Data for this exercise:
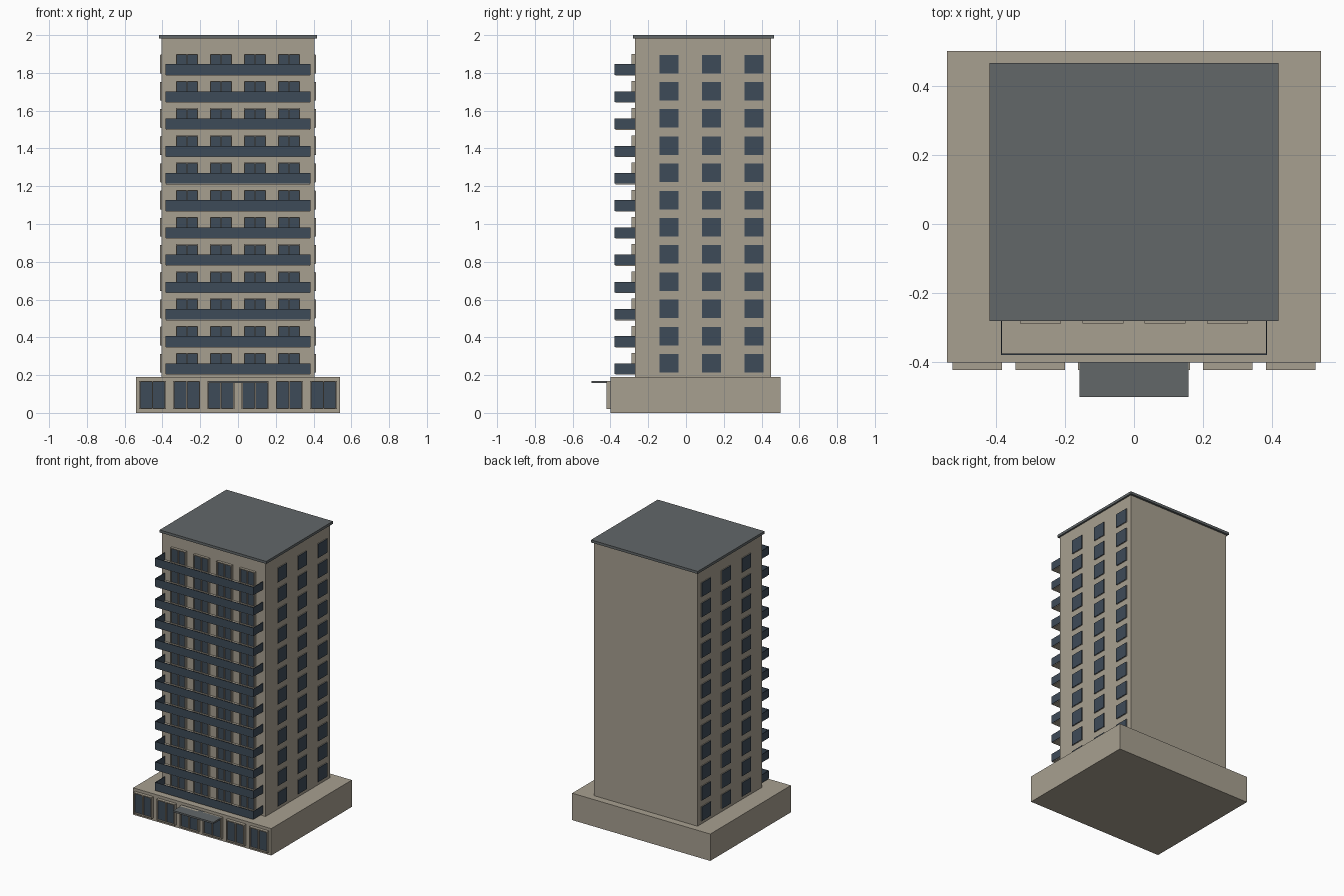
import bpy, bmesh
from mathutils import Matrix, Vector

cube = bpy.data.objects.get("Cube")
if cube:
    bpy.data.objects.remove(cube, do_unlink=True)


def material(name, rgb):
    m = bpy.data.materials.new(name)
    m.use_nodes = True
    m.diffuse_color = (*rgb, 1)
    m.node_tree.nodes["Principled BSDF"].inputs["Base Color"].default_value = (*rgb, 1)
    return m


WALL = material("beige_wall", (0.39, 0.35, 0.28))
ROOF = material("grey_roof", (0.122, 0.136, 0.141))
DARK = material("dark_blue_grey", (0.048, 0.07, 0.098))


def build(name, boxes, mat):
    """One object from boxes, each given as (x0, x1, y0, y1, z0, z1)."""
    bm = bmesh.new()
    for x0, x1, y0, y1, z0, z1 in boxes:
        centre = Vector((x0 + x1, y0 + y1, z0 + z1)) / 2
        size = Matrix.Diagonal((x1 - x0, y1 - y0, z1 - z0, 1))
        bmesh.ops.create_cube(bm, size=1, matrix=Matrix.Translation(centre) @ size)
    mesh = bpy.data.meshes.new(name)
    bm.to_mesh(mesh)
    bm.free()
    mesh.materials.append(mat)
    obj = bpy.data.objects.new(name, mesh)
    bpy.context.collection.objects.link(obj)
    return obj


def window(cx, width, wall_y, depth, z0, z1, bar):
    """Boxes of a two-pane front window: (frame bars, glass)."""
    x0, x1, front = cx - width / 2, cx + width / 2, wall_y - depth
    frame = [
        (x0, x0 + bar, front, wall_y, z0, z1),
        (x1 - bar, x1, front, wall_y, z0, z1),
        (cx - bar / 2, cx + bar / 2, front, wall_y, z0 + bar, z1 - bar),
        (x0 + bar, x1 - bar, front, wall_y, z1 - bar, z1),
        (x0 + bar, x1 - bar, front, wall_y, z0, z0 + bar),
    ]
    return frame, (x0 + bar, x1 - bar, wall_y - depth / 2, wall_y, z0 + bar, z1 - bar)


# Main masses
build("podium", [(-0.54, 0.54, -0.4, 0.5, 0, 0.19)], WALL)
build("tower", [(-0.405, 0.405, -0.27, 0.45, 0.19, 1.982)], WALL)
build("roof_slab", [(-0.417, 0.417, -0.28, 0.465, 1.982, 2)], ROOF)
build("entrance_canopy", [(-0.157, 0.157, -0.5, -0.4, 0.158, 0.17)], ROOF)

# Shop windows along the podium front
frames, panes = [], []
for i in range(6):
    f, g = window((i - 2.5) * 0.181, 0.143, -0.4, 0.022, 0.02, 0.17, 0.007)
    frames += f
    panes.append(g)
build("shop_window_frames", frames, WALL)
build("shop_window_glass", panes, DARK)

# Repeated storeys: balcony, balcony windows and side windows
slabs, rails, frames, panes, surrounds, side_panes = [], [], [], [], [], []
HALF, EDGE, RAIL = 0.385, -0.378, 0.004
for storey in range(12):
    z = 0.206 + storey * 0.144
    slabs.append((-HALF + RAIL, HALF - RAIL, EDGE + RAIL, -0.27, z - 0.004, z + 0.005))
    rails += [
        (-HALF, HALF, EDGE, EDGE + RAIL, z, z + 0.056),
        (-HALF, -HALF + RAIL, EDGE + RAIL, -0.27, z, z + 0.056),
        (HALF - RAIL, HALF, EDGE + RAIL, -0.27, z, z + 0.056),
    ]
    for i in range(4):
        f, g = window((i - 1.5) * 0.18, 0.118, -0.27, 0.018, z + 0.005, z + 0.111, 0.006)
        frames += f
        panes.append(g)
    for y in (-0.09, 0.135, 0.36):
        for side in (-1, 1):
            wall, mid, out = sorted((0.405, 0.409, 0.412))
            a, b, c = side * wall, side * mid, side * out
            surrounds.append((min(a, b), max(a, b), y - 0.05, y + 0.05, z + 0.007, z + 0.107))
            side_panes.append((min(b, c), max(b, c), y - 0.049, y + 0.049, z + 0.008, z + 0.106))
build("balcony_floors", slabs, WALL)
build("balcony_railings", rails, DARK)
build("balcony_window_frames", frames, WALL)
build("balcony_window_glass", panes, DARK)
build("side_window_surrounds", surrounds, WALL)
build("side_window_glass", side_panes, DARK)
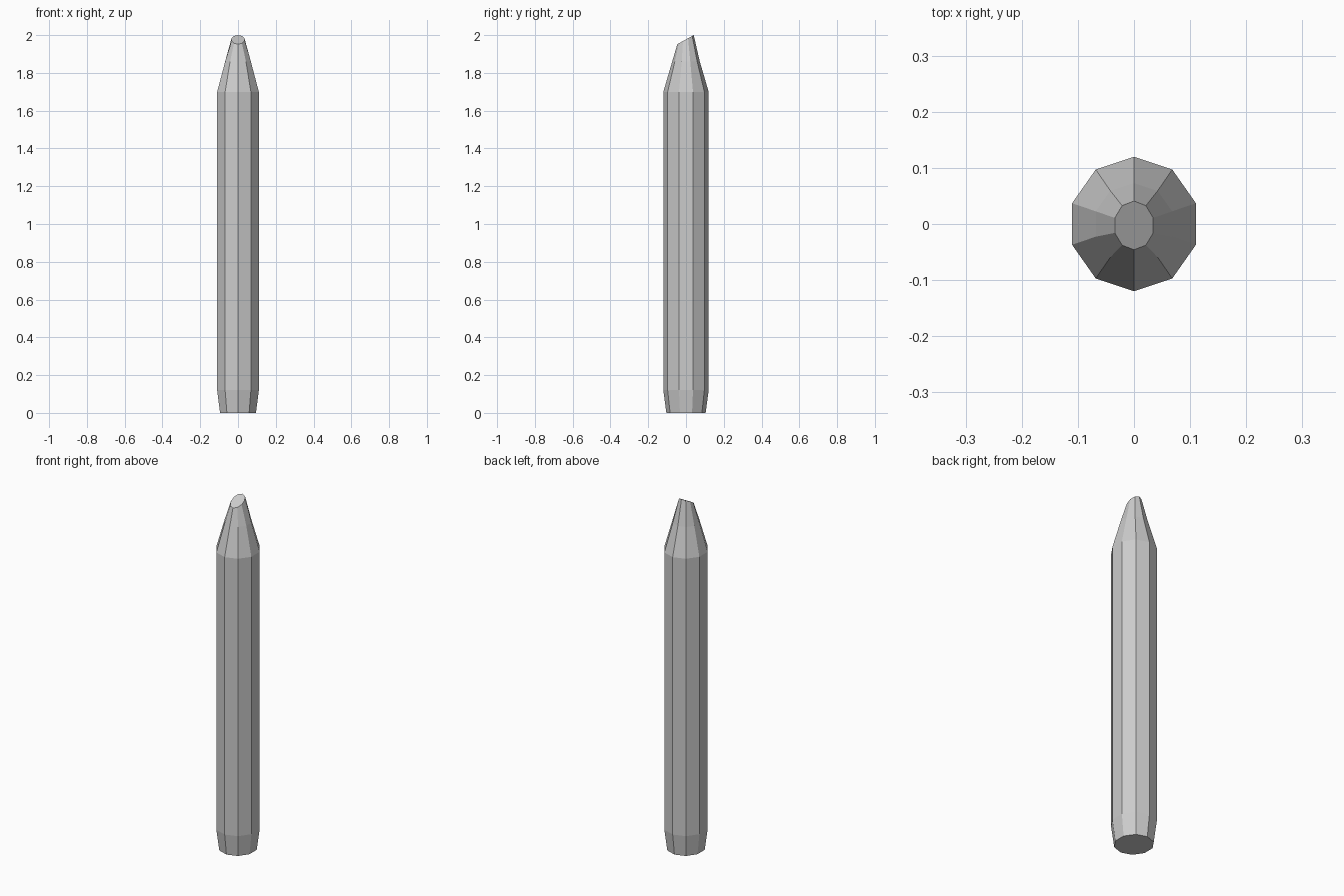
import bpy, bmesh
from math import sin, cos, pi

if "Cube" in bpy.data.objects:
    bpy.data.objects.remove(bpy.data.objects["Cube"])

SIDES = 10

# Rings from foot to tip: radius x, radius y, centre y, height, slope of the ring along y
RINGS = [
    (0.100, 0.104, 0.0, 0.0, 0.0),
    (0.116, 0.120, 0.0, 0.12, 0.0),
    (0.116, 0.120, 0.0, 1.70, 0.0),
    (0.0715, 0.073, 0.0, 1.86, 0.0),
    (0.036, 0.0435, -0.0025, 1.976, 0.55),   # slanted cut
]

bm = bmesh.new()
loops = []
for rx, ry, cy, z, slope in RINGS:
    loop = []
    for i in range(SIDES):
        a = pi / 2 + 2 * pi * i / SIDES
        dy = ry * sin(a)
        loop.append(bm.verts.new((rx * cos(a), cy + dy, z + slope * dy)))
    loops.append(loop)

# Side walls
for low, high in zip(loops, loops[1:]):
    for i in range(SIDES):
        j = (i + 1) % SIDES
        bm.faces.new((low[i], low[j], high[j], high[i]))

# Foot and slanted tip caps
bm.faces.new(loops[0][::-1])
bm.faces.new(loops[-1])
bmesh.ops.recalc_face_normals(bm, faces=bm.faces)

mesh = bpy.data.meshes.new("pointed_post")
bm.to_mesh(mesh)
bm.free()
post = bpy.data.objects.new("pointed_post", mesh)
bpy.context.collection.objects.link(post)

Instructions to follow: Check each line of the data above for the string "name" and report only how many lines have it.

Answer for the task: 5